(Records from a data source)
○ ○ ○ ○ ○

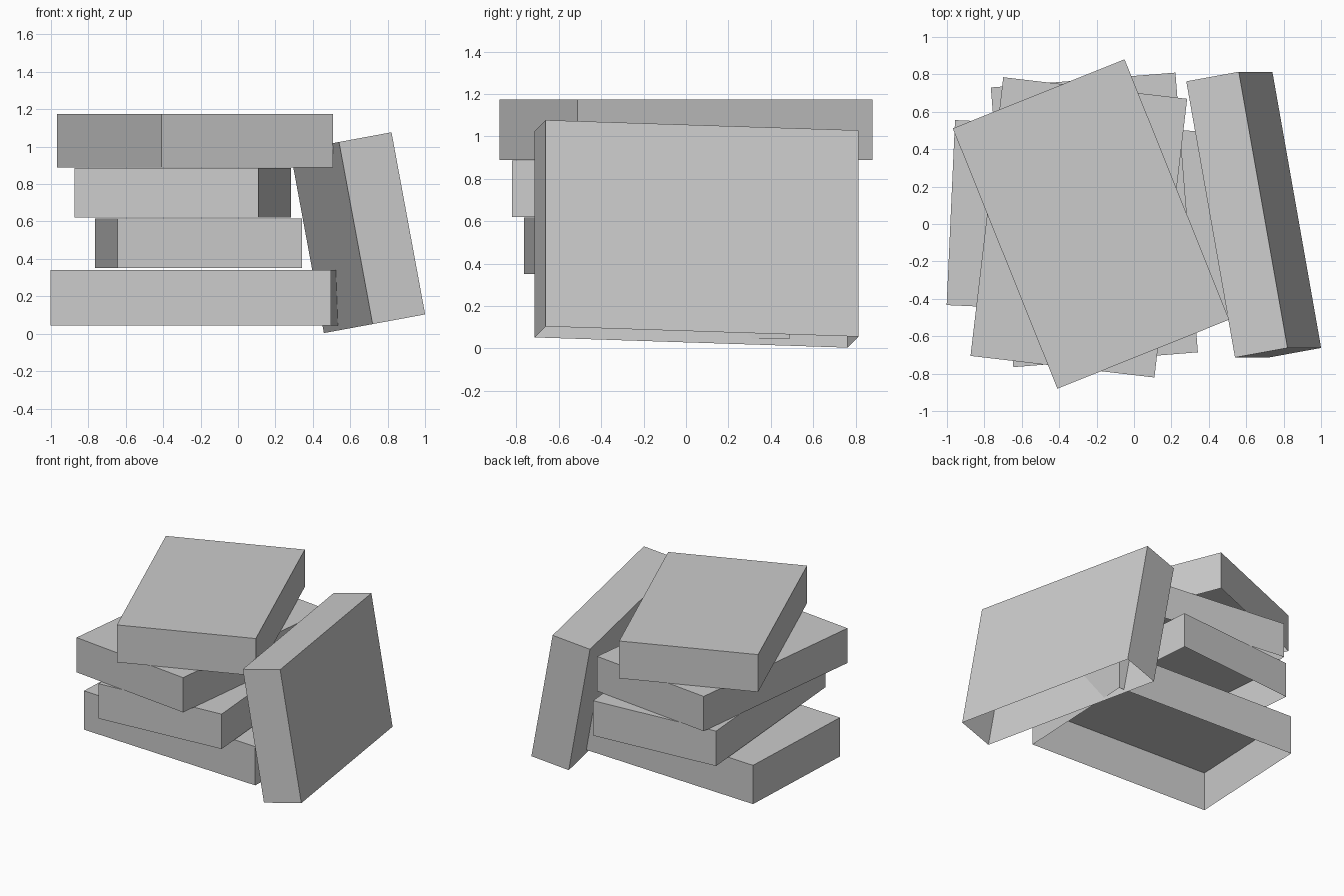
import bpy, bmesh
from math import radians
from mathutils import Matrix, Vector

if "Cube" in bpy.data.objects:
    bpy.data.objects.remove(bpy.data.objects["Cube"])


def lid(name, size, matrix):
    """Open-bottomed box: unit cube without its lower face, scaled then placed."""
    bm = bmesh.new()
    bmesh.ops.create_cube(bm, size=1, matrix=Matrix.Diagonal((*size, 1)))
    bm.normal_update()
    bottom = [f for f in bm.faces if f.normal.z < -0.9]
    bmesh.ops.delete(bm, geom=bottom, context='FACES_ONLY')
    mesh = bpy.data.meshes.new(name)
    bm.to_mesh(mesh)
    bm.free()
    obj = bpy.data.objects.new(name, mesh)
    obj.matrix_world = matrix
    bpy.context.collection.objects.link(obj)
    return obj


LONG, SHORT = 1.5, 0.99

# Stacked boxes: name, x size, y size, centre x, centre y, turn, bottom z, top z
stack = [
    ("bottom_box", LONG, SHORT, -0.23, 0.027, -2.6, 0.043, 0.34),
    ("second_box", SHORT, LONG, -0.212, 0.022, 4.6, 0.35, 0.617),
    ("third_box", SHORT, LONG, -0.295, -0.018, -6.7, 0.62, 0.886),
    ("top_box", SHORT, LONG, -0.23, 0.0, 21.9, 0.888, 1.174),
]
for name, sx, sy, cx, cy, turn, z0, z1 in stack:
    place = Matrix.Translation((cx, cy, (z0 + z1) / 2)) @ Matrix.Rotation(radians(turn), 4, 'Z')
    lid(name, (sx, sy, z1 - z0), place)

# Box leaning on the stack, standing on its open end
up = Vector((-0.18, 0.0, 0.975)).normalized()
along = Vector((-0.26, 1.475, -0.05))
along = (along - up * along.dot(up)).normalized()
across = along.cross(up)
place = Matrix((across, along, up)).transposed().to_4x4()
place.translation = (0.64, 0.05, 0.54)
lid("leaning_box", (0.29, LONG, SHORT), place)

○ ○ ○ ○ ○

EXERCISE OBJECTIVE →
If pictures appear in the data, omit them and copy all other parts exactly.

SOLVED EXERCISE →
import bpy, bmesh
from math import radians
from mathutils import Matrix, Vector

if "Cube" in bpy.data.objects:
    bpy.data.objects.remove(bpy.data.objects["Cube"])


def lid(name, size, matrix):
    """Open-bottomed box: unit cube without its lower face, scaled then placed."""
    bm = bmesh.new()
    bmesh.ops.create_cube(bm, size=1, matrix=Matrix.Diagonal((*size, 1)))
    bm.normal_update()
    bottom = [f for f in bm.faces if f.normal.z < -0.9]
    bmesh.ops.delete(bm, geom=bottom, context='FACES_ONLY')
    mesh = bpy.data.meshes.new(name)
    bm.to_mesh(mesh)
    bm.free()
    obj = bpy.data.objects.new(name, mesh)
    obj.matrix_world = matrix
    bpy.context.collection.objects.link(obj)
    return obj


LONG, SHORT = 1.5, 0.99

# Stacked boxes: name, x size, y size, centre x, centre y, turn, bottom z, top z
stack = [
    ("bottom_box", LONG, SHORT, -0.23, 0.027, -2.6, 0.043, 0.34),
    ("second_box", SHORT, LONG, -0.212, 0.022, 4.6, 0.35, 0.617),
    ("third_box", SHORT, LONG, -0.295, -0.018, -6.7, 0.62, 0.886),
    ("top_box", SHORT, LONG, -0.23, 0.0, 21.9, 0.888, 1.174),
]
for name, sx, sy, cx, cy, turn, z0, z1 in stack:
    place = Matrix.Translation((cx, cy, (z0 + z1) / 2)) @ Matrix.Rotation(radians(turn), 4, 'Z')
    lid(name, (sx, sy, z1 - z0), place)

# Box leaning on the stack, standing on its open end
up = Vector((-0.18, 0.0, 0.975)).normalized()
along = Vector((-0.26, 1.475, -0.05))
along = (along - up * along.dot(up)).normalized()
across = along.cross(up)
place = Matrix((across, along, up)).transposed().to_4x4()
place.translation = (0.64, 0.05, 0.54)
lid("leaning_box", (0.29, LONG, SHORT), place)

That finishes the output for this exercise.